The Last Death of Jack Harbin
A Samuel Craddock Mystery
Seventh Street Books, January 2014
I confess to being put off by first person narrators, but after a few pages, Samuel Craddock got inside my head in a very comfortable way. I also look askance on crime fiction written in the present tense, but here the author has pulled it off in fine fashion. By the end of chapter 1 I was well and truly hooked into following a fascinating cast of small town characters to see how they all end up. Jarett Creek, Texas, is a lot like small towns everywhere, except perhaps for Texans’ almost-rabid fixation with their local high school football teams and endless gossip.
Craddock is the retired chief of police of Jarett Creek and he still fondly pokes his nose in almost everywhere. At the least he pays attention and he wonders about what he sees and hears. He’s a sharp dude and can put clues together to find truth.

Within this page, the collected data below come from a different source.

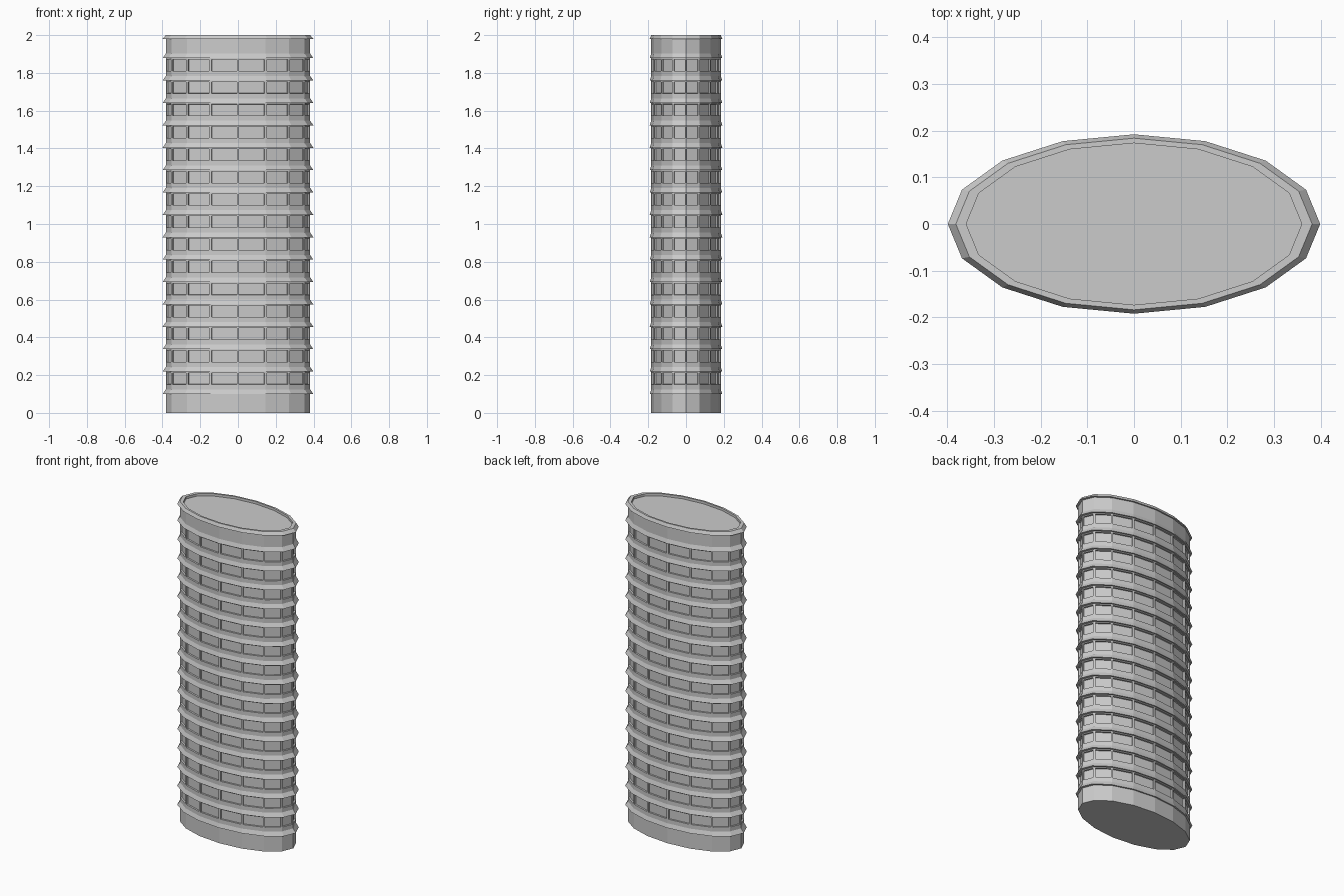
import bpy, bmesh, math

if "Cube" in bpy.data.objects:
    bpy.data.objects.remove(bpy.data.objects["Cube"])

SIDES = 16
A, B = 0.382, 0.184            # wall half-axes of the oval plan
FLOORS = 15
FIRST, STEP = 0.10, 0.1185     # lowest ledge and floor spacing
LEDGE = 1.045                  # ledge overhang as a scale of the wall

grey = bpy.data.materials.new("concrete grey")
grey.diffuse_color = (0.6, 0.6, 0.6, 1)
grey.use_nodes = True
grey.node_tree.nodes["Principled BSDF"].inputs["Base Color"].default_value = grey.diffuse_color

bm = bmesh.new()


def ring(scale, z):
    return [bm.verts.new((A * scale * math.cos(2 * math.pi * i / SIDES),
                          B * scale * math.sin(2 * math.pi * i / SIDES), z))
            for i in range(SIDES)]


# profile from the ground up: (scale, height, band below this point has windows)
profile = [(1, 0, False)]
for f in range(FLOORS + 1):
    z = FIRST + f * STEP
    profile += [(1, z, f > 0), (LEDGE, z, False), (1, z + 0.025, False)]
    if f < FLOORS:
        profile.append((1, z + 0.045, False))

# top ledge, parapet rim and sunken roof
profile += [(1, 1.98, False), (LEDGE, 1.98, False), (1, 2.0, False),
            (0.942, 2.0, False), (0.942, 1.985, False)]

# skin the rings
windows = []
rings = [ring(s, z) for s, z, _ in profile]
for k in range(1, len(rings)):
    lo, hi = rings[k - 1], rings[k]
    for i in range(SIDES):
        j = (i + 1) % SIDES
        face = bm.faces.new((lo[i], lo[j], hi[j], hi[i]))
        if profile[k][2]:
            windows.append(face)
bm.faces.new(rings[0][::-1])
bm.faces.new(rings[-1])
bm.normal_update()

# recessed windows, one per facet and floor
bmesh.ops.inset_individual(bm, faces=windows, thickness=0.009, depth=0)
bmesh.ops.inset_individual(bm, faces=windows, thickness=0.0005, depth=-0.01)

mesh = bpy.data.meshes.new("oval_tower")
bm.to_mesh(mesh)
bm.free()
mesh.materials.append(grey)
tower = bpy.data.objects.new("oval_tower", mesh)
bpy.context.collection.objects.link(tower)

The novel rambles some, and the cast of characters is long and interesting. The overall pace is good, the writing is excellent and this is just a fine cogent novel. On the plus side, author Shames shines a clear light on some troubling social ills, such as the neglect and treatment of our veterans, casual gambling and gunplay. Still, as I noted above, this is a strong, modern, well-written novel worth every penny and I recommend it.
Reviewed by Carl Brookins, March 2014.
Author of Red Sky, Devils Island, Hard Cheese, Reunion.
Nancy Means Wright
Enigma, May 2013
What would you do if one of your friends died and the autopsy showed she had been poisoned? Fay Hubbard decides to investigate her friend’s murder.
At the time of her death, the dead woman was in the middle of a puppeteer performance. Fay is a divorced goat farmer in her 50’s. She is also foster mother to three young children. Most of the characters in Broken Strings are related by family, foster or adoptive. There are a lot of them and their relationships to each other can be complicated. You’ll want to keep track.
One of the things I especially liked about the book was that their lives didn’t necessarily focus around the murder. They were very busy people, just like real life. They had disorderly lives with issues and problems before the murder ever happened.
Personally, I would have liked the ending to be clearer with more definitive resolutions. There were various theories, but in the end, none of them were actually confirmed.
Still, it was a fun read, with interesting characters and I read the book quickly.
Reviewed by Constance Reader, January 2014.